• Requirement
Find the line containing "export function createModel()" in the entries below. Restate it and each line after it, word for word, up to and including the line containing "n), material, x, y, z);".

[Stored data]
◆ ◆ ◆ ◆ ◆ ◆ ◆

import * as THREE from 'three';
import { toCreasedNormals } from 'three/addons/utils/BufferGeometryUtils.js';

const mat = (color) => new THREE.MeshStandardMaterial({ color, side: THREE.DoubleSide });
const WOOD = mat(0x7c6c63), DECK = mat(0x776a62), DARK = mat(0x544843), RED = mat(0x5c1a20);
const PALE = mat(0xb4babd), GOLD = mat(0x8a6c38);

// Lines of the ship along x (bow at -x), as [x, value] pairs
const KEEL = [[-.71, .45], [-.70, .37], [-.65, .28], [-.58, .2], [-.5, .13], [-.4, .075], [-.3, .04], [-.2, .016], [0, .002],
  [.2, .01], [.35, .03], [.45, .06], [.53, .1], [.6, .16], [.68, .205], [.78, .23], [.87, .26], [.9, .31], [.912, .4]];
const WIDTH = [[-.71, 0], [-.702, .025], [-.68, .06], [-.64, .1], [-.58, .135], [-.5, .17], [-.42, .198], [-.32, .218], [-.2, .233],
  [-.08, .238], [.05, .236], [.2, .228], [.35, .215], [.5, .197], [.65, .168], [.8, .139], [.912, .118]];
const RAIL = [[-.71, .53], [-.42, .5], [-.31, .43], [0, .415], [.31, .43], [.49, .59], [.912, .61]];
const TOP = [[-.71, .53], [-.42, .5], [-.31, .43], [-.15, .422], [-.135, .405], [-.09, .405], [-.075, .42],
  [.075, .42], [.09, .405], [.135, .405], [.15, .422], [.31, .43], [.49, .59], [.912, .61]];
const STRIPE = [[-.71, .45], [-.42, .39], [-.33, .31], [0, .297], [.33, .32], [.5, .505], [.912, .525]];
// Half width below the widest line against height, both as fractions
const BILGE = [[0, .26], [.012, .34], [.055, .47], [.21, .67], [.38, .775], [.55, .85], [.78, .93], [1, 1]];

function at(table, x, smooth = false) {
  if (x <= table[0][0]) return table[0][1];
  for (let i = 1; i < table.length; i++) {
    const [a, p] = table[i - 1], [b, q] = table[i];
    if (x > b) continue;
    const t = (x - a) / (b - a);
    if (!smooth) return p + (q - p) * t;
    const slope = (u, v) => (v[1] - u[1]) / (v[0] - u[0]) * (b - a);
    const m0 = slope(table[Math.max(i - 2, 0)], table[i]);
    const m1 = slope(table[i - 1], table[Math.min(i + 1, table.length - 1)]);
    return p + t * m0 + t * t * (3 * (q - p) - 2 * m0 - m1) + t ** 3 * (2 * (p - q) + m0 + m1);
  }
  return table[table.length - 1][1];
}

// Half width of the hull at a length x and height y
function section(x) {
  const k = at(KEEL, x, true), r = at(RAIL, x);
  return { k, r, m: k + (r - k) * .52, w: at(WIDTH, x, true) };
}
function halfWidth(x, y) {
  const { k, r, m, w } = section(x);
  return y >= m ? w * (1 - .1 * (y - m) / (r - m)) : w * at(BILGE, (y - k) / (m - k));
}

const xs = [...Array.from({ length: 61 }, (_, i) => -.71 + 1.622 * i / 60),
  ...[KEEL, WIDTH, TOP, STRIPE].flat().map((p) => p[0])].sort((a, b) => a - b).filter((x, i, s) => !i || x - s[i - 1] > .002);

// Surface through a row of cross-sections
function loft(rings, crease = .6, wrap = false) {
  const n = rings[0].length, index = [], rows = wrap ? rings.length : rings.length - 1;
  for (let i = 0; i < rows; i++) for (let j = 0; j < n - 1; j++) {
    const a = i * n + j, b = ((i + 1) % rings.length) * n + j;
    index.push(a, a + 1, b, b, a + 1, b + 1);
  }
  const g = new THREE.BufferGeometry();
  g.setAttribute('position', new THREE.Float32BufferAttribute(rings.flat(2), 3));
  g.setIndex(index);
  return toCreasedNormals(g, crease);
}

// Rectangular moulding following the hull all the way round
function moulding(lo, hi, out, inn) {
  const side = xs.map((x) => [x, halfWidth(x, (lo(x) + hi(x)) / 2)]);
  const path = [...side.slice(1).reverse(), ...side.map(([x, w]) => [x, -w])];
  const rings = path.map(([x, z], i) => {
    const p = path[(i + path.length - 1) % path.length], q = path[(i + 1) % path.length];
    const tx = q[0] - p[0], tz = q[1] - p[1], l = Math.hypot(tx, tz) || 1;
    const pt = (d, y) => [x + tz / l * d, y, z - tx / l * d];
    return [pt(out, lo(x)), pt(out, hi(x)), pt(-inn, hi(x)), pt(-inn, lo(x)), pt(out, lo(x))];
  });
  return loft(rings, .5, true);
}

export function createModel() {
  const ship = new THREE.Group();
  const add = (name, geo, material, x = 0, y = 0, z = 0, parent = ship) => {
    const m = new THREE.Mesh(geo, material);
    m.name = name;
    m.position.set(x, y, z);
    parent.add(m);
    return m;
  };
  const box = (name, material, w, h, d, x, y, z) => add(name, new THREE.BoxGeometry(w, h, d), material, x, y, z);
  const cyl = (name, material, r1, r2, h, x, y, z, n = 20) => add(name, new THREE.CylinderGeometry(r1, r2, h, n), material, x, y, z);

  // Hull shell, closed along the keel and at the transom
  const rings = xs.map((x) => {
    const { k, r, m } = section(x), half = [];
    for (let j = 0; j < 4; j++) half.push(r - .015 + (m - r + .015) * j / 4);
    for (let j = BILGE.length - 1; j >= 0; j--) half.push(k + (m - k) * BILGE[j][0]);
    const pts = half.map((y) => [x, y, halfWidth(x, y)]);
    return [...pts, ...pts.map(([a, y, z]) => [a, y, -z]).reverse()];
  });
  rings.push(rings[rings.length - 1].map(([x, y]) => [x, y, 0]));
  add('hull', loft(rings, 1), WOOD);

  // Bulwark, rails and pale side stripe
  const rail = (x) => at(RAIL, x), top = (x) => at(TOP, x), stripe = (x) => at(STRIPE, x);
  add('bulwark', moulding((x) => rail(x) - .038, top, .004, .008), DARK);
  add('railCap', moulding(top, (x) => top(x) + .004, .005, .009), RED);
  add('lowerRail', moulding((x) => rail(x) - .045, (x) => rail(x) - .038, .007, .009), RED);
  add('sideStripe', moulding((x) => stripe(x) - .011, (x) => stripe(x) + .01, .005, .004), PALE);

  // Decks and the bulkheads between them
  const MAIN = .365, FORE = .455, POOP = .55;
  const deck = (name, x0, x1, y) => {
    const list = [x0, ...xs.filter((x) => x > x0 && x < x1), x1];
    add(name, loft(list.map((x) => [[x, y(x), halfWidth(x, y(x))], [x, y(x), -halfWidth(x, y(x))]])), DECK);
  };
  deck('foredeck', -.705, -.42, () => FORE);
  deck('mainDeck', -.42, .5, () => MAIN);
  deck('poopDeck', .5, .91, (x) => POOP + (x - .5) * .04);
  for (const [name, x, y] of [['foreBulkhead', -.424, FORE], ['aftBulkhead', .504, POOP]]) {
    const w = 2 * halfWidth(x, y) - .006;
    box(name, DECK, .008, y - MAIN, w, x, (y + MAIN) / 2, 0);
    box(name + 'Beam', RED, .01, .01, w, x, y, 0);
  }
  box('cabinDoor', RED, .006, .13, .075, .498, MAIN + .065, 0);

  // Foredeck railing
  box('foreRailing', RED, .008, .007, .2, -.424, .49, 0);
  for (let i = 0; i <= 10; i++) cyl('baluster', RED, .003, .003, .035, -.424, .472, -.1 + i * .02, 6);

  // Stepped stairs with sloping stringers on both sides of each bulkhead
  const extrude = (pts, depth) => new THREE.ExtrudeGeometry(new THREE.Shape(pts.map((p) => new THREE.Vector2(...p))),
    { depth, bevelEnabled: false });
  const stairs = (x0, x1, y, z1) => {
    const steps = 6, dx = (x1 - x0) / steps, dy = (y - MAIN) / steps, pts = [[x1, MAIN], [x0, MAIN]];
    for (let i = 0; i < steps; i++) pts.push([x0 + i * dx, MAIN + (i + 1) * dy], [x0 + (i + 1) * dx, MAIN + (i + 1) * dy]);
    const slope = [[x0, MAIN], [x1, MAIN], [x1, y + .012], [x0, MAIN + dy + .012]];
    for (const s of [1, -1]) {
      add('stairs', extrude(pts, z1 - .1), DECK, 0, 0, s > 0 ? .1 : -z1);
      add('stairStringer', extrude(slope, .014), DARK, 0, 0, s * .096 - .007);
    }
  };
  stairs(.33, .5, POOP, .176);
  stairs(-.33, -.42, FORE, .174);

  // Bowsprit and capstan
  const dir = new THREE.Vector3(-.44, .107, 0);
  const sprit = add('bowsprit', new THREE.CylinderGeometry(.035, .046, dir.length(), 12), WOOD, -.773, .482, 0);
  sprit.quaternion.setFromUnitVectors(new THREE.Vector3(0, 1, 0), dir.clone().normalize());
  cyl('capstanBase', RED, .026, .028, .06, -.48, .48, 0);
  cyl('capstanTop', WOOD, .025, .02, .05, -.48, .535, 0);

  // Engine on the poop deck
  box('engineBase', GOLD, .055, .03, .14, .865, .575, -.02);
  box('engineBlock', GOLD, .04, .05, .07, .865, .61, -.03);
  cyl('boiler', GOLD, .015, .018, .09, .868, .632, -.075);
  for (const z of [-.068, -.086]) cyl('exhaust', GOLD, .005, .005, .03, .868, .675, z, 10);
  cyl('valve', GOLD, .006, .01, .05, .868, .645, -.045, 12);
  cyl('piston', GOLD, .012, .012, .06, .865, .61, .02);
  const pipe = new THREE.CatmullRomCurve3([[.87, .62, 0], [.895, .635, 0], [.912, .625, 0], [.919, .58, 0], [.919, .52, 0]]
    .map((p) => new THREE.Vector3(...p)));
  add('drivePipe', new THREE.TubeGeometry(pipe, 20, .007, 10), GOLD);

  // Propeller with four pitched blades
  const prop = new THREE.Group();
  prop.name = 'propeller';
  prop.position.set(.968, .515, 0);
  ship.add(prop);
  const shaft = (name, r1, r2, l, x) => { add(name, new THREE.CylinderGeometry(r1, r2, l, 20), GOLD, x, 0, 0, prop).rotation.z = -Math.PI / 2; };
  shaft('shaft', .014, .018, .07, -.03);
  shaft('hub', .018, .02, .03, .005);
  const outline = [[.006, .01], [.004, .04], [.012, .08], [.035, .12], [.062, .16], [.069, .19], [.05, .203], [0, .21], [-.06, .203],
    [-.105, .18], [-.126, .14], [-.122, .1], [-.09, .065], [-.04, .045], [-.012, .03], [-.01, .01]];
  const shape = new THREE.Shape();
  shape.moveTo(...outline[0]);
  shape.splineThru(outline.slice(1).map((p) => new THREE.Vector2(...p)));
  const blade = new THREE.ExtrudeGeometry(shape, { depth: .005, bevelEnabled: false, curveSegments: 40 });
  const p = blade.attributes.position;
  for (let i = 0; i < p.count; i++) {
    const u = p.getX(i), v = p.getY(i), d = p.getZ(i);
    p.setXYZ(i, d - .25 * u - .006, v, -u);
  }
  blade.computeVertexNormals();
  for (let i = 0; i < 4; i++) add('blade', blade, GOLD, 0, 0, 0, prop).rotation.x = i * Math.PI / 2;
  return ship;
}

◆ ◆ ◆ ◆ ◆ ◆ ◆

• Problem solution
export function createModel() {
  const ship = new THREE.Group();
  const add = (name, geo, material, x = 0, y = 0, z = 0, parent = ship) => {
    const m = new THREE.Mesh(geo, material);
    m.name = name;
    m.position.set(x, y, z);
    parent.add(m);
    return m;
  };
  const box = (name, material, w, h, d, x, y, z) => add(name, new THREE.BoxGeometry(w, h, d), material, x, y, z);
  const cyl = (name, material, r1, r2, h, x, y, z, n = 20) => add(name, new THREE.CylinderGeometry(r1, r2, h, n), material, x, y, z);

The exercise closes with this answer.